But the real focus should be on the swimmers, and specifically those members of the US National Team who traveled to Southern California to train with Hutchison. Some of the swimmers, like Tyler Clary, moved there to train with Jon Urbanchek. Many of them, like Dagny Knutson, went there specifically to work with Hutchison.
Of course, Hutchison has every right and freedom to move where he pleases, and made what was clearly the best decision for him and the club given the rumors that were chasing him around Fast. He never made any secret that his position at FAST was permanent, though many had probably hoped he wouldn’t make the move until after London.
But was it a mistake by USA-Swimming to name FAST as a post-grad professional training center in the first place?
Basically, they took a hired gun (Hutchison), moved him 1100 miles south, put him in a new program, and asked him to make the magic happen. This was in stark contrast to the other two original post-grad centers: SwimMAC Carolina and NBAC, who already had well-established coaching staffs.
SwimMAC, led by former Auburn head coach David Marsh, and NBAC, led by Bob Bowman, had solid foundations. FAST was a wonderful program, but the fact was that they had to bring in a coach (two, really, if you count Urbanchek) to run the National Team program. These coaches had no particular attachment to the club, besides a paycheck, and were specifically designed to work with the elite athletes. At SwimMAC and NBAC, Marsh and Bowman are the top-dogs, respectively.
(Though Marsh’s arrival at SwimMAC also coincided closely with the beginning of the Olympic cycle, it was clear that his motives were permanency as he was named the CEO and program director.)
Take this as no slight to Bill Jewell and the rest of the FAST coaching staff. They did an outstanding job with the program before Hutchison’s arrival, and will continue to do so after his departure. But now, swimmers will be forced to uproot themselves to follow him, or they will have to acclimate themselves to a new coaching methodology (given that, as has been noted, his coaching style takes some amount of time to adjust to).
But this gives us an opportunity to discuss the idea of these centers. The post-grad center concept would make a lot more sense if there were 3 or 4 coaches who were far and away the best in the country, and that their methodologies were the best for every swimmer. However, in the real world, there are at least a dozen coaches who are capable of leading swimmers to Olympic gold.

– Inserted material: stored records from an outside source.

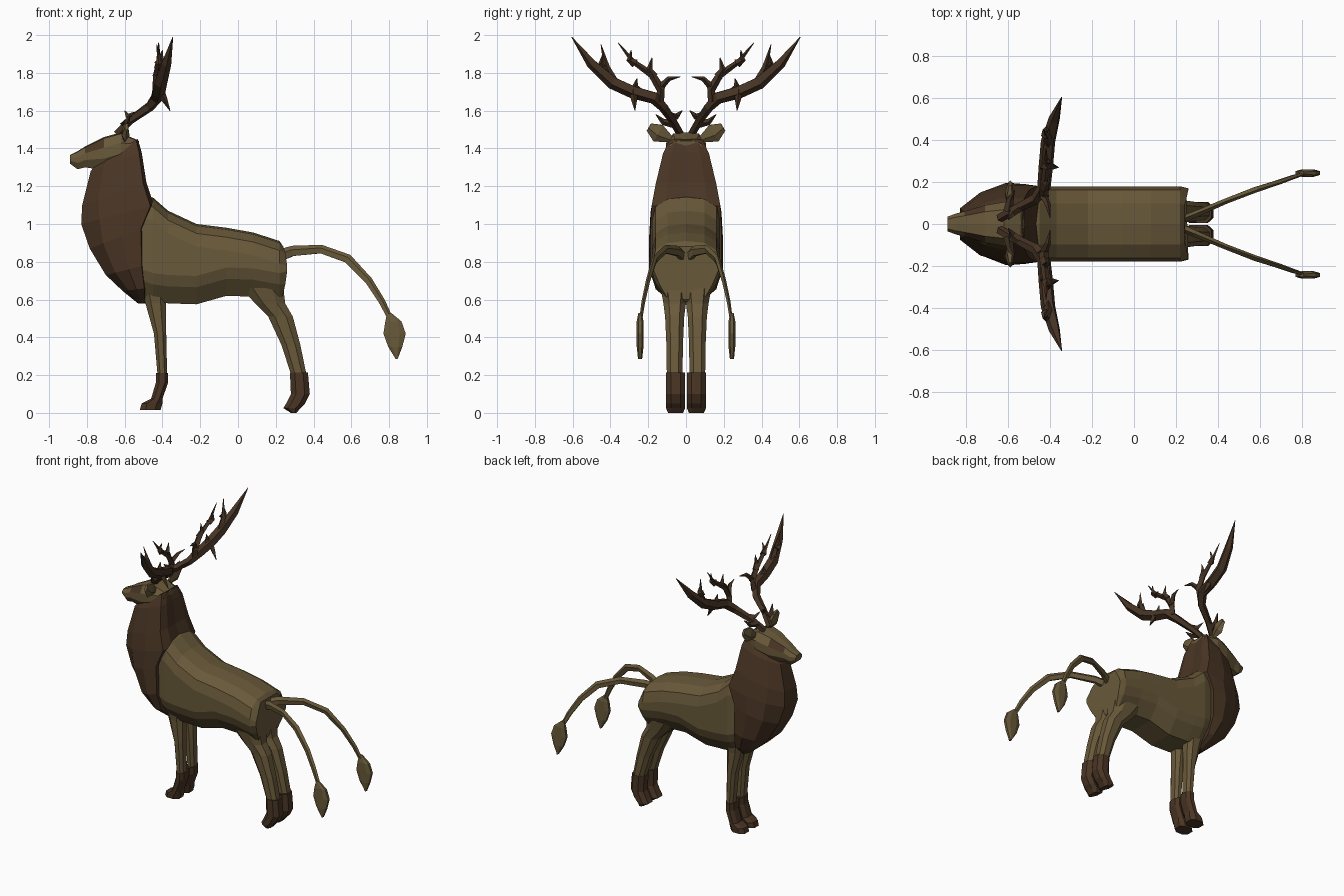
import bpy
import bmesh
import math
from mathutils import Vector

if "Cube" in bpy.data.objects:
    bpy.data.objects.remove(bpy.data.objects["Cube"], do_unlink=True)


def make_material(name, colour):
    mat = bpy.data.materials.new(name)
    mat.use_nodes = True
    mat.diffuse_color = (*colour, 1)
    mat.node_tree.nodes["Principled BSDF"].inputs["Base Color"].default_value = (*colour, 1)
    return mat


tan = make_material("tan_hide", (.14, .1, .042))
brown = make_material("dark_brown", (.068, .036, .018))
antler_brown = make_material("antler_brown", (.062, .034, .018))


def add_rings(bm, rings):
    """Skin a list of equal-sized point rings and cap both ends."""
    loops = [[bm.verts.new(p) for p in ring] for ring in rings]
    count = len(loops[0])
    for low, high in zip(loops, loops[1:]):
        for i in range(count):
            j = (i + 1) % count
            bm.faces.new((low[i], low[j], high[j], high[i]))
    bm.faces.new(loops[0][::-1])
    bm.faces.new(loops[-1])


def finish(name, bm, materials, mirror=False):
    bmesh.ops.recalc_face_normals(bm, faces=bm.faces[:])
    mesh = bpy.data.meshes.new(name)
    bm.to_mesh(mesh)
    bm.free()
    for mat in materials:
        mesh.materials.append(mat)
    obj = bpy.data.objects.new(name, mesh)
    bpy.context.collection.objects.link(obj)
    if mirror:
        mod = obj.modifiers.new("mirror_sides", "MIRROR")
        mod.use_axis = (False, True, False)
        mod.use_mirror_merge = False
    return obj


def both_sides(half):
    """Close a half ring (+y side) with its mirrored points."""
    return half + [(x, -y, z) for x, y, z in reversed(half) if y > 0]


def add_tube(bm, path, radii, axis, sides=5, flat=1.0):
    """Tapering tube along a path; flat squeezes it across the path plane."""
    points = [Vector(p) for p in path]
    rings = []
    for i, p in enumerate(points):
        along = points[min(i + 1, len(points) - 1)] - points[max(i - 1, 0)]
        side = along.cross(Vector(axis)).normalized()
        other = side.cross(along).normalized()
        angles = [math.tau * k / sides for k in range(sides)]
        rings.append([p + radii[i] * (side * math.cos(a) + other * flat * math.sin(a))
                      for a in angles])
    add_rings(bm, rings)


def add_column(bm, levels, centre, half_width):
    """Upright chamfered shape from levels of (z, front x, back x, width scale)."""
    rings = []
    for z, front, back, scale in levels:
        w, cut = half_width * scale, (back - front) * .27
        half = [(front, w * .5), (front + cut, w), (back - cut, w), (back, w * .5)]
        ring = half + [(x, -y) for x, y in reversed(half)]
        rings.append([(x, centre + y, z) for x, y in ring])
    add_rings(bm, rings)


# Barrel of the body, lofted from chest to rump: x, top, bottom, half width
bm = bmesh.new()
rings = []
for x, top, bottom, w in [(-.54, 1.16, .62, .16), (-.45, 1.14, .59, .18), (-.37, 1.07, .58, .18),
                          (-.22, 1.0, .575, .18), (-.06, .98, .62, .18), (.08, .955, .615, .18),
                          (.22, .91, .59, .18)]:
    rings.append(both_sides([(x, 0, top), (x, w * .55, top - .01), (x, w * .9, top - .05),
                             (x, w, top - .12), (x, w, bottom + .15),
                             (x, w * .88, bottom + .09), (x, w * .5, bottom), (x, 0, bottom)]))
# Slanted rump face
rings.append(both_sides([(.24, 0, .88), (.24, .09, .88), (.25, .12, .85), (.26, .165, .78),
                         (.26, .17, .75), (.25, .14, .68), (.235, .1, .61), (.23, 0, .6)]))
add_rings(bm, rings)
finish("body", bm, [tan])

# Shaggy neck and chest: front x, front z, back x, back z, half width
bm = bmesh.new()
rings = []
outline = [(0, 0), (0, .4), (.25, .8), (.6, 1), (.95, .97), (1, .6), (.98, 0)]
for fx, fz, bx, bz, w in [(-.73, 1.34, -.53, 1.45, .09), (-.78, 1.28, -.51, 1.38, .125),
                          (-.825, 1.1, -.485, 1.22, .165), (-.83, 1.0, -.445, 1.1, .188),
                          (-.785, .87, -.5, .98, .195), (-.7, .73, -.5, .78, .195),
                          (-.61, .645, -.49, .66, .16), (-.53, .58, -.49, .58, .07)]:
    rings.append(both_sides([(fx + (bx - fx) * t, w * s, fz + (bz - fz) * t)
                             for t, s in outline]))
add_rings(bm, rings)
finish("mane", bm, [brown])

# Head: x, top, bottom, half width
bm = bmesh.new()
rings = []
for x, top, bottom, w in [(-.89, 1.365, 1.32, .035), (-.85, 1.385, 1.29, .05),
                          (-.81, 1.41, 1.3, .06), (-.71, 1.46, 1.285, .09),
                          (-.62, 1.485, 1.31, .105), (-.525, 1.44, 1.385, .085)]:
    h = top - bottom
    rings.append(both_sides([(x, 0, top), (x, w * .65, top - h * .04), (x, w, top - h * .32),
                             (x, w, bottom + h * .35), (x, w * .6, bottom), (x, 0, bottom)]))
add_rings(bm, rings)
# Dark eye hollows on the upper cheeks
for face in bm.faces:
    c = face.calc_center_median()
    if -.8 < c.x < -.72 and abs(c.y) > .055 and c.z > 1.38:
        face.material_index = 1
finish("head", bm, [tan, brown])

# Ears
bm = bmesh.new()
add_tube(bm, [(-.6, .08, 1.45), (-.595, .145, 1.485), (-.59, .195, 1.515)],
         [.02, .055, .025], (1, 0, 0), flat=.4)
finish("ears", bm, [tan], mirror=True)

# Antlers: main beam, then tines
bm = bmesh.new()
side_axis = (1, 0, 0)
beam = [(-.64, .03, 1.48), (-.57, .07, 1.55), (-.47, .12, 1.62), (-.43, .17, 1.67),
        (-.42, .28, 1.7), (-.41, .39, 1.75), (-.38, .5, 1.85), (-.345, .605, 1.99)]
add_tube(bm, beam, [.022, .022, .027, .034, .036, .036, .028, .002], side_axis)
tines = [
    [(-.44, .14, 1.65), (-.43, .13, 1.73), (-.41, .09, 1.77), (-.4, .03, 1.78)],
    [(-.43, .13, 1.71), (-.43, .18, 1.79), (-.42, .28, 1.86), (-.42, .36, 1.96)],
    [(-.43, .17, 1.78), (-.42, .195, 1.82), (-.42, .18, 1.88)],
    [(-.42, .27, 1.85), (-.41, .3, 1.87), (-.4, .29, 1.92)],
    [(-.41, .38, 1.75), (-.41, .42, 1.83), (-.43, .45, 1.95)],
    [(-.42, .42, 1.83), (-.42, .45, 1.85), (-.42, .44, 1.9)],
    [(-.42, .25, 1.7), (-.43, .27, 1.73), (-.43, .26, 1.77)],
    [(-.42, .28, 1.72), (-.39, .275, 1.66), (-.36, .27, 1.6)],
    [(-.6, .06, 1.53), (-.59, .12, 1.54), (-.57, .16, 1.58)],
    [(-.55, .08, 1.57), (-.58, .05, 1.57), (-.6, .02, 1.6)],
]
for path in tines:
    steps = len(path) - 1
    radii = [.022 * (1 - i / steps) ** .6 + .002 for i in range(steps + 1)]
    add_tube(bm, path, radii, side_axis, sides=4)
finish("antlers", bm, [antler_brown], mirror=True)

# Legs and hooves: z, front x, back x, width scale
leg_levels = {
    "front": [(.68, -.52, -.37, 1.3), (.58, -.49, -.38, 1), (.42, -.445, -.38, .95),
              (.19, -.425, -.375, .85)],
    "back": [(.66, .02, .24, 1.6), (.58, .09, .25, 1.3), (.51, .16, .29, 1.1),
             (.36, .23, .33, .95), (.19, .285, .365, .9)],
}
hoof_levels = {
    "front": [(.21, -.435, -.37, 1), (.16, -.435, -.37, 1), (.075, -.46, -.4, 1),
              (.05, -.51, -.4, 1), (.015, -.52, -.41, .95)],
    "back": [(.215, .275, .37, 1), (.1, .28, .38, 1), (.05, .255, .355, 1),
             (.025, .24, .33, 1), (0, .28, .31, .8)],
}
for end in leg_levels:
    bm = bmesh.new()
    add_column(bm, leg_levels[end], .06, .046)
    finish(end + "_legs", bm, [tan], mirror=True)
    bm = bmesh.new()
    add_column(bm, hoof_levels[end], .055, .05)
    finish(end + "_hooves", bm, [brown], mirror=True)

# Paired tails, each ending in a leaf-shaped tuft
bm = bmesh.new()
tail = [(.22, .015, .83), (.29, .045, .855), (.44, .11, .865), (.58, .165, .815),
        (.69, .2, .7), (.76, .225, .59), (.81, .24, .49)]
add_tube(bm, tail, [.035, .03, .025, .026, .022, .019, .015], (0, 1, 0), flat=.55)
finish("tails", bm, [tan], mirror=True)
bm = bmesh.new()
add_column(bm, [(.53, .79, .81, .5), (.485, .78, .865, 1), (.42, .77, .888, 1),
                (.35, .795, .87, 1), (.285, .835, .845, .6)], .243, .018)
finish("tail_tufts", bm, [tan], mirror=True)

Several programs have managed to amass hoards of Olympic-caliber talent without the official backing of the USOC. Eddie Reese (Longhorn Aquatics) and Gregg Troy (Gator Swim Club) are accumulating huge collections of talent that rival those of any of the post-grad training centers.

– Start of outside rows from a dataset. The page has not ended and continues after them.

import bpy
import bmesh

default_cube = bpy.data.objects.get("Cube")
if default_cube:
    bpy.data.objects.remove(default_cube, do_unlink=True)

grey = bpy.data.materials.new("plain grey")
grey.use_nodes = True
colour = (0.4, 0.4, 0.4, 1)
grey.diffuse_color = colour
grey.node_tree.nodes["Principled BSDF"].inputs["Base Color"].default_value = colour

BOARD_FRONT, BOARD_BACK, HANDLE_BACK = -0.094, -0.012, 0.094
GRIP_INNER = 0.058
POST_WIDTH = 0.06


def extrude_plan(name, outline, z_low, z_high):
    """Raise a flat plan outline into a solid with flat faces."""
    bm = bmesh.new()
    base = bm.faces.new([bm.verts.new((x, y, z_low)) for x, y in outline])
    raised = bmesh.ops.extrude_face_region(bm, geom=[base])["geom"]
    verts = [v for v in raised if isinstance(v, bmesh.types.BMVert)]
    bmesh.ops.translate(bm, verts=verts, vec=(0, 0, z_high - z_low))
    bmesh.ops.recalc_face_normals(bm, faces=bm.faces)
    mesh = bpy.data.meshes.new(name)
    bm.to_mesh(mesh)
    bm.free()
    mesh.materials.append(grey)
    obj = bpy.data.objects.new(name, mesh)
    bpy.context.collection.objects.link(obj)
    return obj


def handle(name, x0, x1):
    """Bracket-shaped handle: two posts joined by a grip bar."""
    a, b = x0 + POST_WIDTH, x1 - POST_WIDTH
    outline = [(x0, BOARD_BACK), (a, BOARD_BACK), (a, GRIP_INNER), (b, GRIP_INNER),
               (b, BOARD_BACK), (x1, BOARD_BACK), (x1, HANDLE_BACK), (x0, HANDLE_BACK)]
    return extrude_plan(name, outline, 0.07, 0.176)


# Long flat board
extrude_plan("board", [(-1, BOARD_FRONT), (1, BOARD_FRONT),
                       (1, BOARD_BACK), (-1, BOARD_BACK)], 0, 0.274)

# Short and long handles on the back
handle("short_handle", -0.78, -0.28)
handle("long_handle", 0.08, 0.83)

I’d rather see the USOC work off of an expansion or extension of the already-established Dirks/Gould Coaches Incentive Program. This is a program that divides up a pool of $330,000 to coaches of medal-winners at each year’s major international competition (Pan-Pacs this year, World Championships next year). Why not simply distribute a pool of money to programs that raise and attract National Team performers?

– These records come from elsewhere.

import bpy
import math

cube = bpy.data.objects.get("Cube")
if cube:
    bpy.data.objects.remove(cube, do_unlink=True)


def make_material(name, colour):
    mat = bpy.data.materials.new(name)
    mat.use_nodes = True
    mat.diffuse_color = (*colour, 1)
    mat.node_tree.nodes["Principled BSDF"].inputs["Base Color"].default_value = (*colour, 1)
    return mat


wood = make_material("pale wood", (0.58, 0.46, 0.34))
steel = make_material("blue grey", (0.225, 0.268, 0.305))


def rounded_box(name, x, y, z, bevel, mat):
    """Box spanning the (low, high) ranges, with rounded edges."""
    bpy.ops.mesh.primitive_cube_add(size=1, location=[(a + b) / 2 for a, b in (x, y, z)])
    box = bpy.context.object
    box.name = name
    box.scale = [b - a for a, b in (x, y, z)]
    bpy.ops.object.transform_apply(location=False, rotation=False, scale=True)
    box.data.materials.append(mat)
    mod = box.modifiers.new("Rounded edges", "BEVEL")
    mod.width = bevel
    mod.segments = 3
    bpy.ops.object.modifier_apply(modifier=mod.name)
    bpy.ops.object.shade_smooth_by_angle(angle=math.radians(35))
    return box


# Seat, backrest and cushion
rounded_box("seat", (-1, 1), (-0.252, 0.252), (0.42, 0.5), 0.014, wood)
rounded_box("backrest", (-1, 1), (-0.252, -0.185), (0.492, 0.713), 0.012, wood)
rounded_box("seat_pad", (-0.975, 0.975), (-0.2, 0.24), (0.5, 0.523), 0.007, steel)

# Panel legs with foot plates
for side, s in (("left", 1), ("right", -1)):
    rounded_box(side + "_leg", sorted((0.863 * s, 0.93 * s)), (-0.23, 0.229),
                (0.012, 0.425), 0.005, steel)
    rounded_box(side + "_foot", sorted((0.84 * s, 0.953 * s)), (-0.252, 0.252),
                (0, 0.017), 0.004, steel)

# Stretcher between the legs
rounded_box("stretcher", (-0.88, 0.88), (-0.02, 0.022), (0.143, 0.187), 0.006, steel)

There’s two major benefits to a program like this. Number one, it puts the control back in the hands of the swimmers. They are no longer instructed upon where they need to live; where they need to train; and who their coach needs to be. They are afforded opportunities to train at many different programs around the country for training programs subsidized by USA-Swimming.
Number two, this system would depoliticize the process. USA-Swimming would no longer have to deal with accusations of certain programs receiving favoritism from the governing body based on back-room negotiations and “the old boys club.” Be these accusations accurate or not, given the current climate of the sport, USA-Swimming would do well to avoid as many perceived improprieties as is possible.
I will recognize that this too would not be a perfect system. The most obvious flaw is in the business model, which allows for economies of scale. Financially, it makes more sense to concentrate all of the National Team in a few centralized locations. This system would also not encourage swimmers to venture outside of their comfort zones of their home clubs that provides high-level training environments that most athletes thrive in.
But, with their designation as “post-grad” training centers with a mission for swimmers to continue their swimming careers beyond their NCAA years, wouldn’t most of the top swimmers be leaving home one way or the other? This has also not prevented the aforementioned Troy and Reese from attracting the nation’s top swimmers: even without these designations.
I’m sure that similar ideas are being thrown about in other circles, and I’m sure there’s both other benefits and drawbacks to my proposed system. Sound off in the comments below.